[Dataset entries]
---*---

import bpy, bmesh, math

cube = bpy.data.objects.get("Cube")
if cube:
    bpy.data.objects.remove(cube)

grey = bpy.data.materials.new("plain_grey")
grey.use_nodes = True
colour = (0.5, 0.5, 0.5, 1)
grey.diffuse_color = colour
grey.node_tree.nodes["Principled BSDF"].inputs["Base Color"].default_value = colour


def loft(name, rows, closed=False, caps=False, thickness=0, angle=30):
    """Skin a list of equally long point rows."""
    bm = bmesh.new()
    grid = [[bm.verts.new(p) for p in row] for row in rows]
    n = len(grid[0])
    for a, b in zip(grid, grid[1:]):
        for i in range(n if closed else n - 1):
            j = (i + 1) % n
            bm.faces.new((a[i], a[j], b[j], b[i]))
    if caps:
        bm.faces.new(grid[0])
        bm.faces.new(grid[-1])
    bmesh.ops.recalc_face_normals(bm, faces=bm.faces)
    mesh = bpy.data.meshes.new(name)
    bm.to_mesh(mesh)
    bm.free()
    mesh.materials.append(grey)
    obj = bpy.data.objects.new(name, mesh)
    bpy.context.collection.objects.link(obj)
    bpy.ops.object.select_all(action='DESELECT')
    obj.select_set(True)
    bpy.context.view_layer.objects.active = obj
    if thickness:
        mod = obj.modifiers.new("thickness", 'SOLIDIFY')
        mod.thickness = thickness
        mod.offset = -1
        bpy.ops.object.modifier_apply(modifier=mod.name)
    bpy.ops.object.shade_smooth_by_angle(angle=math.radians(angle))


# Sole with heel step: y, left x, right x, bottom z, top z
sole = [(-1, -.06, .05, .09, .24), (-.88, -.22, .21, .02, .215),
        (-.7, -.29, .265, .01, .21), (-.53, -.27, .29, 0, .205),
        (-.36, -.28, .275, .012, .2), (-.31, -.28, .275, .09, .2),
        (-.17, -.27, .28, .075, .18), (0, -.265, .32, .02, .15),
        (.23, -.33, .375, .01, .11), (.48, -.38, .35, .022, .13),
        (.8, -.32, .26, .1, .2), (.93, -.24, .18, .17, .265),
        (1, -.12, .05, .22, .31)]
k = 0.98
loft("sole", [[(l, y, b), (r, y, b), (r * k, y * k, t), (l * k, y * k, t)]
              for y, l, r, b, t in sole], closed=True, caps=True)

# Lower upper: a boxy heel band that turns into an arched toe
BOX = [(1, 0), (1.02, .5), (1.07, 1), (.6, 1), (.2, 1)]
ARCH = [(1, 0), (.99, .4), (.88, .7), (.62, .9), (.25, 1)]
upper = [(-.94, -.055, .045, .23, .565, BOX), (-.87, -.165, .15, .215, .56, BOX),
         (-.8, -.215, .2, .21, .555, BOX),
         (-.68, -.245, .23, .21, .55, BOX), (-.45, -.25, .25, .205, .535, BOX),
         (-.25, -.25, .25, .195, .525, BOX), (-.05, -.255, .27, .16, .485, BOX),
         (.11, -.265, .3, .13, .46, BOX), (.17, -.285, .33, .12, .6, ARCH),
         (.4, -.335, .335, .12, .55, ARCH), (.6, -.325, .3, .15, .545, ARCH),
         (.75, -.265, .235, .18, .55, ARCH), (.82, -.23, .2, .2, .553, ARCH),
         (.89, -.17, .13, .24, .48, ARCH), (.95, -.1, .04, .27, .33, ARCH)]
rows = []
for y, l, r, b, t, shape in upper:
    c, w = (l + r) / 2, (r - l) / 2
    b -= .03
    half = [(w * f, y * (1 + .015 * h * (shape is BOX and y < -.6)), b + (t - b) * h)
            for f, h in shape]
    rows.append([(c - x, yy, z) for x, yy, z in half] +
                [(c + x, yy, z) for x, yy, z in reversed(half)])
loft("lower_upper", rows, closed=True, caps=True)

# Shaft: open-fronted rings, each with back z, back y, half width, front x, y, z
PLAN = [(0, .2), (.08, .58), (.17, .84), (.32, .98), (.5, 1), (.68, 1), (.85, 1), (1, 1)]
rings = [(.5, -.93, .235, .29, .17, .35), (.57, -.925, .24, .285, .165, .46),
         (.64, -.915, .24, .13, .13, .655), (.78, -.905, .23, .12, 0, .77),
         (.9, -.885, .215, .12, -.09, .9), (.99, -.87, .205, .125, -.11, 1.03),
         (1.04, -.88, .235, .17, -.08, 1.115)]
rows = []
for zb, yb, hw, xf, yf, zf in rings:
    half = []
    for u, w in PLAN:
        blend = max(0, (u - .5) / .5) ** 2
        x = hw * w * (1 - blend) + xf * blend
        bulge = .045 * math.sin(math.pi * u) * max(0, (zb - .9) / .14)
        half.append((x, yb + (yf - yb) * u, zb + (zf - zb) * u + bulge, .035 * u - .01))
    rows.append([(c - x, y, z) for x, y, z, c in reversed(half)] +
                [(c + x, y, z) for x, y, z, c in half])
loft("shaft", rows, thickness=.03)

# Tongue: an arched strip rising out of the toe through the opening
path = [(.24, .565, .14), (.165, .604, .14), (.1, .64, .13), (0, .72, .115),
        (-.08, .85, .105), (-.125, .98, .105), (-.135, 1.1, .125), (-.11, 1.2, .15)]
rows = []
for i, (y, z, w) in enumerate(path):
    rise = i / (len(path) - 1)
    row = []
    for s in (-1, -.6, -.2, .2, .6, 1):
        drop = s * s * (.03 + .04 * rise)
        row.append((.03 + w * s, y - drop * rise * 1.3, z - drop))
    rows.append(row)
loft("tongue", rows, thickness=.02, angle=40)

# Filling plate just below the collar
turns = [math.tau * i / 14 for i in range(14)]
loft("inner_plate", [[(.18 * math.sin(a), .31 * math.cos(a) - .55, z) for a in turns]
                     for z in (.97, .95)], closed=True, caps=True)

---*---

• Task directions: What is needed is each line of the data, printed exactly.

• Task response:
import bpy, bmesh, math

cube = bpy.data.objects.get("Cube")
if cube:
    bpy.data.objects.remove(cube)

grey = bpy.data.materials.new("plain_grey")
grey.use_nodes = True
colour = (0.5, 0.5, 0.5, 1)
grey.diffuse_color = colour
grey.node_tree.nodes["Principled BSDF"].inputs["Base Color"].default_value = colour


def loft(name, rows, closed=False, caps=False, thickness=0, angle=30):
    """Skin a list of equally long point rows."""
    bm = bmesh.new()
    grid = [[bm.verts.new(p) for p in row] for row in rows]
    n = len(grid[0])
    for a, b in zip(grid, grid[1:]):
        for i in range(n if closed else n - 1):
            j = (i + 1) % n
            bm.faces.new((a[i], a[j], b[j], b[i]))
    if caps:
        bm.faces.new(grid[0])
        bm.faces.new(grid[-1])
    bmesh.ops.recalc_face_normals(bm, faces=bm.faces)
    mesh = bpy.data.meshes.new(name)
    bm.to_mesh(mesh)
    bm.free()
    mesh.materials.append(grey)
    obj = bpy.data.objects.new(name, mesh)
    bpy.context.collection.objects.link(obj)
    bpy.ops.object.select_all(action='DESELECT')
    obj.select_set(True)
    bpy.context.view_layer.objects.active = obj
    if thickness:
        mod = obj.modifiers.new("thickness", 'SOLIDIFY')
        mod.thickness = thickness
        mod.offset = -1
        bpy.ops.object.modifier_apply(modifier=mod.name)
    bpy.ops.object.shade_smooth_by_angle(angle=math.radians(angle))


# Sole with heel step: y, left x, right x, bottom z, top z
sole = [(-1, -.06, .05, .09, .24), (-.88, -.22, .21, .02, .215),
        (-.7, -.29, .265, .01, .21), (-.53, -.27, .29, 0, .205),
        (-.36, -.28, .275, .012, .2), (-.31, -.28, .275, .09, .2),
        (-.17, -.27, .28, .075, .18), (0, -.265, .32, .02, .15),
        (.23, -.33, .375, .01, .11), (.48, -.38, .35, .022, .13),
        (.8, -.32, .26, .1, .2), (.93, -.24, .18, .17, .265),
        (1, -.12, .05, .22, .31)]
k = 0.98
loft("sole", [[(l, y, b), (r, y, b), (r * k, y * k, t), (l * k, y * k, t)]
              for y, l, r, b, t in sole], closed=True, caps=True)

# Lower upper: a boxy heel band that turns into an arched toe
BOX = [(1, 0), (1.02, .5), (1.07, 1), (.6, 1), (.2, 1)]
ARCH = [(1, 0), (.99, .4), (.88, .7), (.62, .9), (.25, 1)]
upper = [(-.94, -.055, .045, .23, .565, BOX), (-.87, -.165, .15, .215, .56, BOX),
         (-.8, -.215, .2, .21, .555, BOX),
         (-.68, -.245, .23, .21, .55, BOX), (-.45, -.25, .25, .205, .535, BOX),
         (-.25, -.25, .25, .195, .525, BOX), (-.05, -.255, .27, .16, .485, BOX),
         (.11, -.265, .3, .13, .46, BOX), (.17, -.285, .33, .12, .6, ARCH),
         (.4, -.335, .335, .12, .55, ARCH), (.6, -.325, .3, .15, .545, ARCH),
         (.75, -.265, .235, .18, .55, ARCH), (.82, -.23, .2, .2, .553, ARCH),
         (.89, -.17, .13, .24, .48, ARCH), (.95, -.1, .04, .27, .33, ARCH)]
rows = []
for y, l, r, b, t, shape in upper:
    c, w = (l + r) / 2, (r - l) / 2
    b -= .03
    half = [(w * f, y * (1 + .015 * h * (shape is BOX and y < -.6)), b + (t - b) * h)
            for f, h in shape]
    rows.append([(c - x, yy, z) for x, yy, z in half] +
                [(c + x, yy, z) for x, yy, z in reversed(half)])
loft("lower_upper", rows, closed=True, caps=True)

# Shaft: open-fronted rings, each with back z, back y, half width, front x, y, z
PLAN = [(0, .2), (.08, .58), (.17, .84), (.32, .98), (.5, 1), (.68, 1), (.85, 1), (1, 1)]
rings = [(.5, -.93, .235, .29, .17, .35), (.57, -.925, .24, .285, .165, .46),
         (.64, -.915, .24, .13, .13, .655), (.78, -.905, .23, .12, 0, .77),
         (.9, -.885, .215, .12, -.09, .9), (.99, -.87, .205, .125, -.11, 1.03),
         (1.04, -.88, .235, .17, -.08, 1.115)]
rows = []
for zb, yb, hw, xf, yf, zf in rings:
    half = []
    for u, w in PLAN:
        blend = max(0, (u - .5) / .5) ** 2
        x = hw * w * (1 - blend) + xf * blend
        bulge = .045 * math.sin(math.pi * u) * max(0, (zb - .9) / .14)
        half.append((x, yb + (yf - yb) * u, zb + (zf - zb) * u + bulge, .035 * u - .01))
    rows.append([(c - x, y, z) for x, y, z, c in reversed(half)] +
                [(c + x, y, z) for x, y, z, c in half])
loft("shaft", rows, thickness=.03)

# Tongue: an arched strip rising out of the toe through the opening
path = [(.24, .565, .14), (.165, .604, .14), (.1, .64, .13), (0, .72, .115),
        (-.08, .85, .105), (-.125, .98, .105), (-.135, 1.1, .125), (-.11, 1.2, .15)]
rows = []
for i, (y, z, w) in enumerate(path):
    rise = i / (len(path) - 1)
    row = []
    for s in (-1, -.6, -.2, .2, .6, 1):
        drop = s * s * (.03 + .04 * rise)
        row.append((.03 + w * s, y - drop * rise * 1.3, z - drop))
    rows.append(row)
loft("tongue", rows, thickness=.02, angle=40)

# Filling plate just below the collar
turns = [math.tau * i / 14 for i in range(14)]
loft("inner_plate", [[(.18 * math.sin(a), .31 * math.cos(a) - .55, z) for a in turns]
                     for z in (.97, .95)], closed=True, caps=True)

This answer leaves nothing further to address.